Lake Wanaka, New Zealand: Just an hour north of Queenstown, Wanaka is a beautiful lake at the base of New Zealand's snow-capped Southern Alps. You can enjoy the breathtaking scenery from the rooftop deck of the fully kitted Lady Pembroke while you grill some freshly caught trout. The houseboat sleeps 10 and comes with kitchen, bathroom with hot shower, TV, video and stereo system. Be sure to take a break from the water and explore Mount Aspiring National Park, a wilderness reserve where ancient Maori trails crisscross high mountains and river valleys. ($710 per day;

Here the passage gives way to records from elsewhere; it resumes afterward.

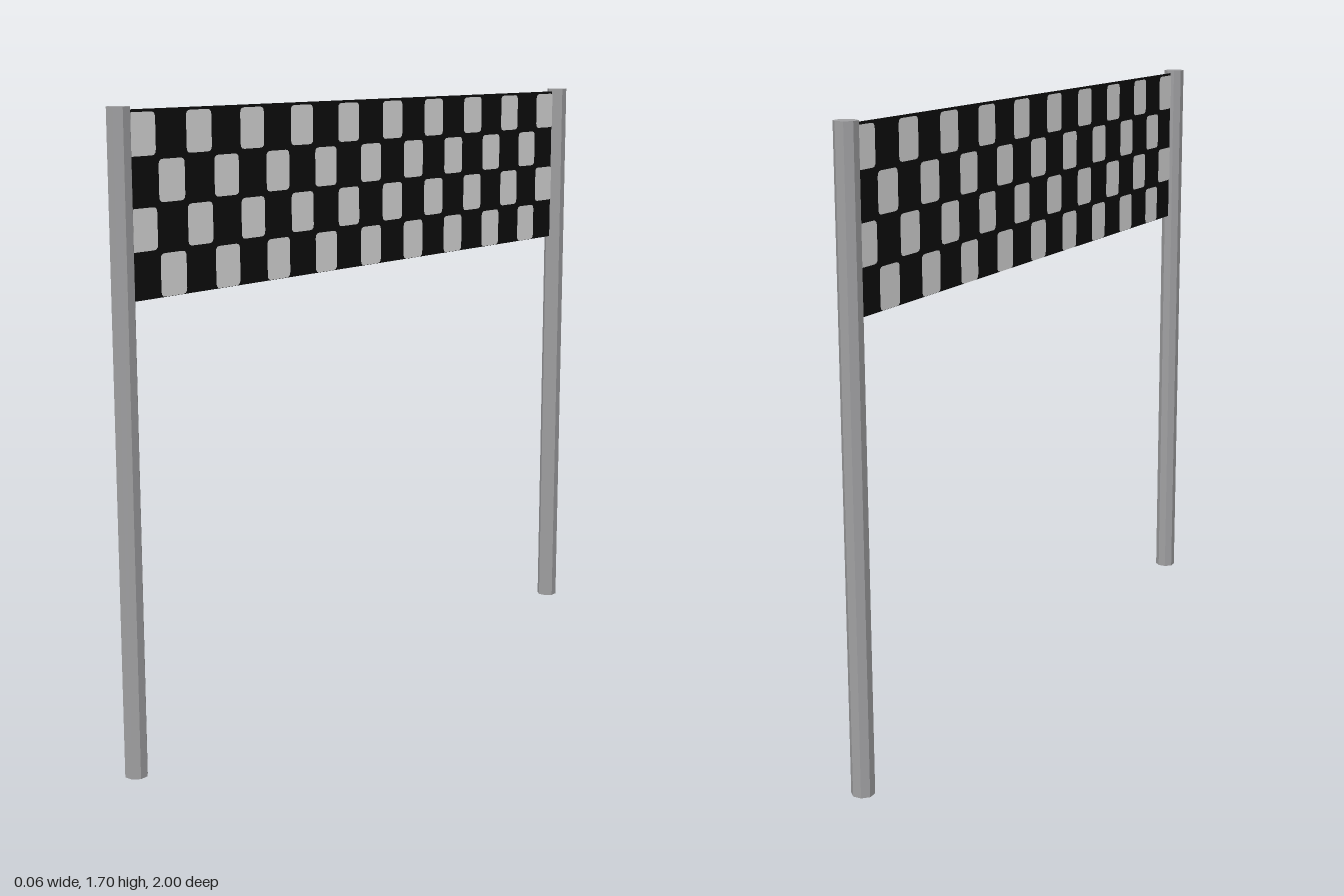
import * as THREE from 'three';

const steel = new THREE.MeshStandardMaterial({ name: 'post grey', color: 0xa0a0a2 });
steel.flatShading = true;
const black = new THREE.MeshStandardMaterial({ name: 'banner black', color: 0x0d0d0d });
black.side = THREE.DoubleSide;
const white = new THREE.MeshStandardMaterial({ name: 'banner white', color: 0xe2e2e2 });

// Rectangle with softly rounded corners, as a shape
function softRect(x0, y0, x1, y1, r) {
  const s = new THREE.Shape();
  s.moveTo(x0 + r, y0);
  s.lineTo(x1 - r, y0);
  s.quadraticCurveTo(x1, y0, x1, y0 + r);
  s.lineTo(x1, y1 - r);
  s.quadraticCurveTo(x1, y1, x1 - r, y1);
  s.lineTo(x0 + r, y1);
  s.quadraticCurveTo(x0, y1, x0, y1 - r);
  s.lineTo(x0, y0 + r);
  s.quadraticCurveTo(x0, y0, x0 + r, y0);
  return s;
}

export function createModel() {
  const group = new THREE.Group();
  group.name = 'finishLine';

  // Two octagonal posts
  const height = 1.7, half = 0.0285;
  const postGeometry = new THREE.CylinderGeometry(half / Math.cos(Math.PI / 8), half / Math.cos(Math.PI / 8), height, 8);
  postGeometry.rotateY(Math.PI / 8);
  for (const side of [1, -1]) {
    const post = new THREE.Mesh(postGeometry, steel);
    post.name = side > 0 ? 'frontPost' : 'backPost';
    post.position.set(0, height / 2, side * (1 - half));
    group.add(post);
  }

  // Black cloth stretched between the posts
  const bottom = 1.225, top = 1.692, reach = 0.946;
  const cloth = new THREE.Mesh(new THREE.PlaneGeometry(2 * reach, top - bottom), black);
  cloth.name = 'bannerCloth';
  cloth.rotation.y = Math.PI / 2;
  cloth.position.y = (top + bottom) / 2;
  group.add(cloth);

  // White checks, 19 columns by 4 rows, on both faces of the cloth
  const cols = 19, rows = 4, w = (2 * reach) / cols, h = 0.1165, gap = 0.004;
  const checks = [];
  for (let row = 0; row < rows; row++) {
    for (let col = 0; col < cols; col++) {
      if ((row + col) % 2 === 0) continue;
      const x0 = -reach + col * w + (col === 0 ? 0 : gap);
      const x1 = -reach + (col + 1) * w - (col === cols - 1 ? 0 : gap);
      const y0 = bottom + row * h + (row === 0 ? 0.001 : gap);
      const y1 = bottom + (row + 1) * h - gap - 0.002;
      checks.push(softRect(x0, y0, x1, y1, 0.014));
    }
  }
  const checkGeometry = new THREE.ShapeGeometry(checks, 3);
  for (const side of [1, -1]) {
    const face = new THREE.Mesh(checkGeometry, white);
    face.name = side > 0 ? 'leftChecks' : 'rightChecks';
    face.rotation.y = side * Math.PI / 2;
    face.position.x = side * 0.002;
    group.add(face);
  }
  return group;
}
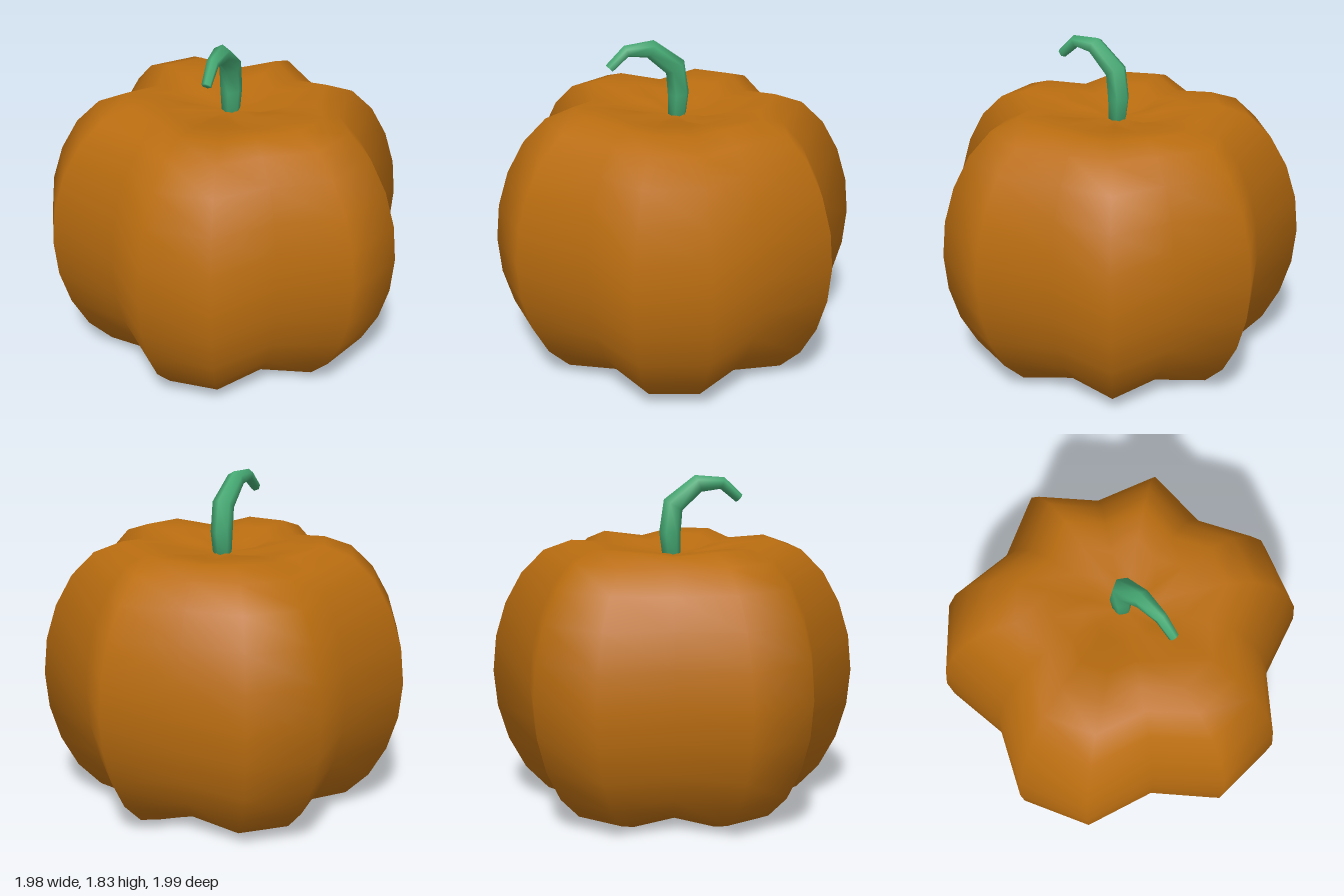
import * as THREE from 'three';

const skin = new THREE.MeshStandardMaterial({ color: 0xba6d10 });
skin.name = 'pumpkinOrange';
const green = new THREE.MeshStandardMaterial({ color: 0x46aa74 });
green.name = 'stemGreen';

// Closed smooth skin over rings of points, ending in a centre point at each end
function loft(rings, start, end) {
  const n = rings[0].length;
  const points = [...rings.flat(), start, end];
  const first = n * rings.length, last = first + 1, top = n * (rings.length - 1);
  const index = [];
  for (let j = 0; j < n; j++) {
    const k = (j + 1) % n;
    index.push(first, j, k, last, top + k, top + j);
    for (let i = 0; i < rings.length - 1; i++) {
      const a = i * n + j, b = i * n + k;
      index.push(a, a + n, b + n, a, b + n, b);
    }
  }
  const geometry = new THREE.BufferGeometry().setFromPoints(points);
  geometry.setIndex(index);
  geometry.computeVertexNormals();
  return geometry;
}

// Lobed body: one radius per rib or valley, one height per latitude
function makeBody() {
  const radii = [1.01, 0.84, 1, 0.83, 1, 1, 0.82, 1, 1, 0.82, 1.01, 1.02, 0.83, 1.02, 1.02, 0.84];
  const heights = [0, 0.2, 0.39, 0.56, 0.685, 0.74, 0.725, 0.69];
  const middle = 0.748, rings = [];
  for (let i = -7; i <= 7; i++) {
    const spread = Math.cos(i * Math.PI / 16);
    rings.push(radii.map((r, j) => {
      const a = (9 + 22.5 * j) * Math.PI / 180;
      const sink = r < 0.9 ? 0.96 : 1; // valleys dip a little
      const y = middle + Math.sign(i) * heights[Math.abs(i)] * sink;
      return new THREE.Vector3(Math.sin(a) * r * spread, y, -Math.cos(a) * r * spread);
    }));
  }
  return loft(rings, new THREE.Vector3(0, 0.09, 0), new THREE.Vector3(0, 1.41, 0));
}

// Six-sided tapering stem that curls forward: [y, z, radius]
function makeStem() {
  const path = [[1.4, -0.01, 0.05], [1.53, -0.018, 0.06], [1.68, 0, 0.06],
    [1.795, 0.14, 0.05], [1.795, 0.275, 0.034], [1.71, 0.37, 0.027]];
  const centres = path.map(([y, z]) => new THREE.Vector3(0, y, z));
  const rings = path.map(([, , r], i) => {
    const before = centres[Math.max(i - 1, 0)], after = centres[Math.min(i + 1, path.length - 1)];
    const t = after.clone().sub(before).normalize();
    return Array.from({ length: 6 }, (_, j) => {
      const a = j * Math.PI / 3;
      const x = Math.sin(a) * r, s = Math.cos(a) * r;
      return centres[i].clone().add(new THREE.Vector3(x, t.z * s, -t.y * s));
    });
  });
  return loft(rings, centres[0], centres[centres.length - 1]);
}

export function createModel() {
  const model = new THREE.Group();
  model.name = 'pumpkin';
  const body = new THREE.Mesh(makeBody(), skin);
  body.name = 'body';
  const stem = new THREE.Mesh(makeStem(), green);
  stem.name = 'stem';
  model.add(body, stem);
  return model;
}
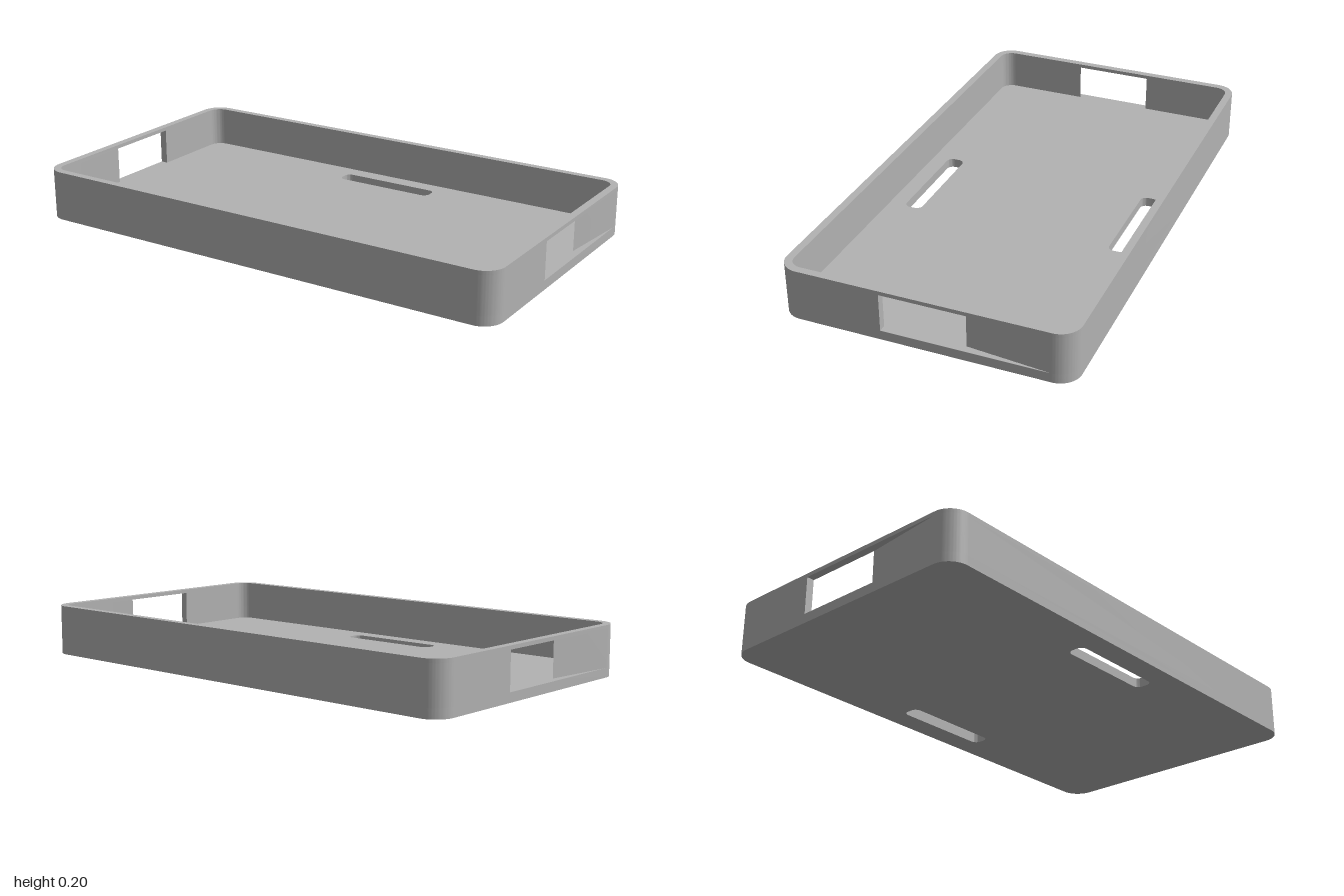
import * as THREE from 'three';
import { toCreasedNormals } from 'three/addons/utils/BufferGeometryUtils.js';

const HX = 1, HZ = 0.558, RADIUS = 0.08, WALL = 0.03;
const HEIGHT = 0.2, FLOOR = 0.037, WINDOW_TOP = 0.185, WINDOW_HALF = 0.157;

// Rounded rectangle centred on (cx, cy)
function roundedRect(path, hx, hy, r, cx = 0, cy = 0) {
  path.absarc(cx + hx - r, cy + hy - r, r, 0, Math.PI / 2);
  path.absarc(cx - hx + r, cy + hy - r, r, Math.PI / 2, Math.PI);
  path.absarc(cx - hx + r, cy - hy + r, r, Math.PI, Math.PI * 1.5);
  path.absarc(cx + hx - r, cy - hy + r, r, Math.PI * 1.5, Math.PI * 2);
  path.closePath();
  return path;
}

// Stand a plan outline up between two heights
function slab(shape, y0, y1) {
  const geometry = new THREE.ExtrudeGeometry(shape, { depth: y1 - y0, bevelEnabled: false, curveSegments: 12 });
  geometry.rotateX(-Math.PI / 2).translate(0, y0, 0);
  return toCreasedNormals(geometry, 0.6);
}

// C-shaped wall outline that stops at the end windows
function wallOutline() {
  const shape = new THREE.Shape();
  const cx = HX - RADIUS, cy = HZ - RADIUS, inner = RADIUS - WALL;
  shape.moveTo(HX, WINDOW_HALF);
  shape.absarc(cx, cy, RADIUS, 0, Math.PI / 2);
  shape.absarc(-cx, cy, RADIUS, Math.PI / 2, Math.PI);
  shape.lineTo(-HX, WINDOW_HALF);
  shape.lineTo(-HX + WALL, WINDOW_HALF);
  shape.absarc(-cx, cy, inner, Math.PI, Math.PI / 2, true);
  shape.absarc(cx, cy, inner, Math.PI / 2, 0, true);
  shape.lineTo(HX - WALL, WINDOW_HALF);
  shape.closePath();
  return shape;
}

export function createModel() {
  const model = new THREE.Group();
  model.name = 'tray';
  const grey = new THREE.MeshStandardMaterial({ color: 0xb2b2b2 });
  grey.name = 'grey';

  function add(name, geometry) {
    const mesh = new THREE.Mesh(geometry, grey);
    mesh.name = name;
    model.add(mesh);
    return mesh;
  }

  // Floor with two strap slots
  const floor = roundedRect(new THREE.Shape(), HX, HZ, RADIUS);
  for (const side of [-1, 1]) {
    floor.holes.push(roundedRect(new THREE.Path(), 0.212, 0.035, 0.025, 0, side * 0.428));
  }
  add('floor', slab(floor, 0, FLOOR));

  // Front and back walls, wrapping round to the end windows
  const wall = slab(wallOutline(), FLOOR, WINDOW_TOP);
  add('backWall', wall);
  add('frontWall', wall).rotation.y = Math.PI;

  // Continuous rim bridging the windows
  const rim = roundedRect(new THREE.Shape(), HX, HZ, RADIUS);
  rim.holes.push(roundedRect(new THREE.Path(), HX - WALL, HZ - WALL, RADIUS - WALL));
  add('rim', slab(rim, WINDOW_TOP, HEIGHT));

  return model;
}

Rain Forest, Costa Rica: A cruise down the Rio Colorado, Rio San Juan or Rio Indio Rica on the luxurious Rain Goddess offers anglers the chance to catch some of the world's most exciting sport fish—including tarpon, snook and machaca—without hiking through the jungle or sleeping rough. The boat, which can accommodate 12, has two staterooms on the main deck and four on the upper deck, 24-hour air conditioning and hot showers; onboard cell phones are available for those who need to keep in touch with the office. But why would you want to? (Five days and four nights, $1,795 per person for anglers, $850 for non-anglers;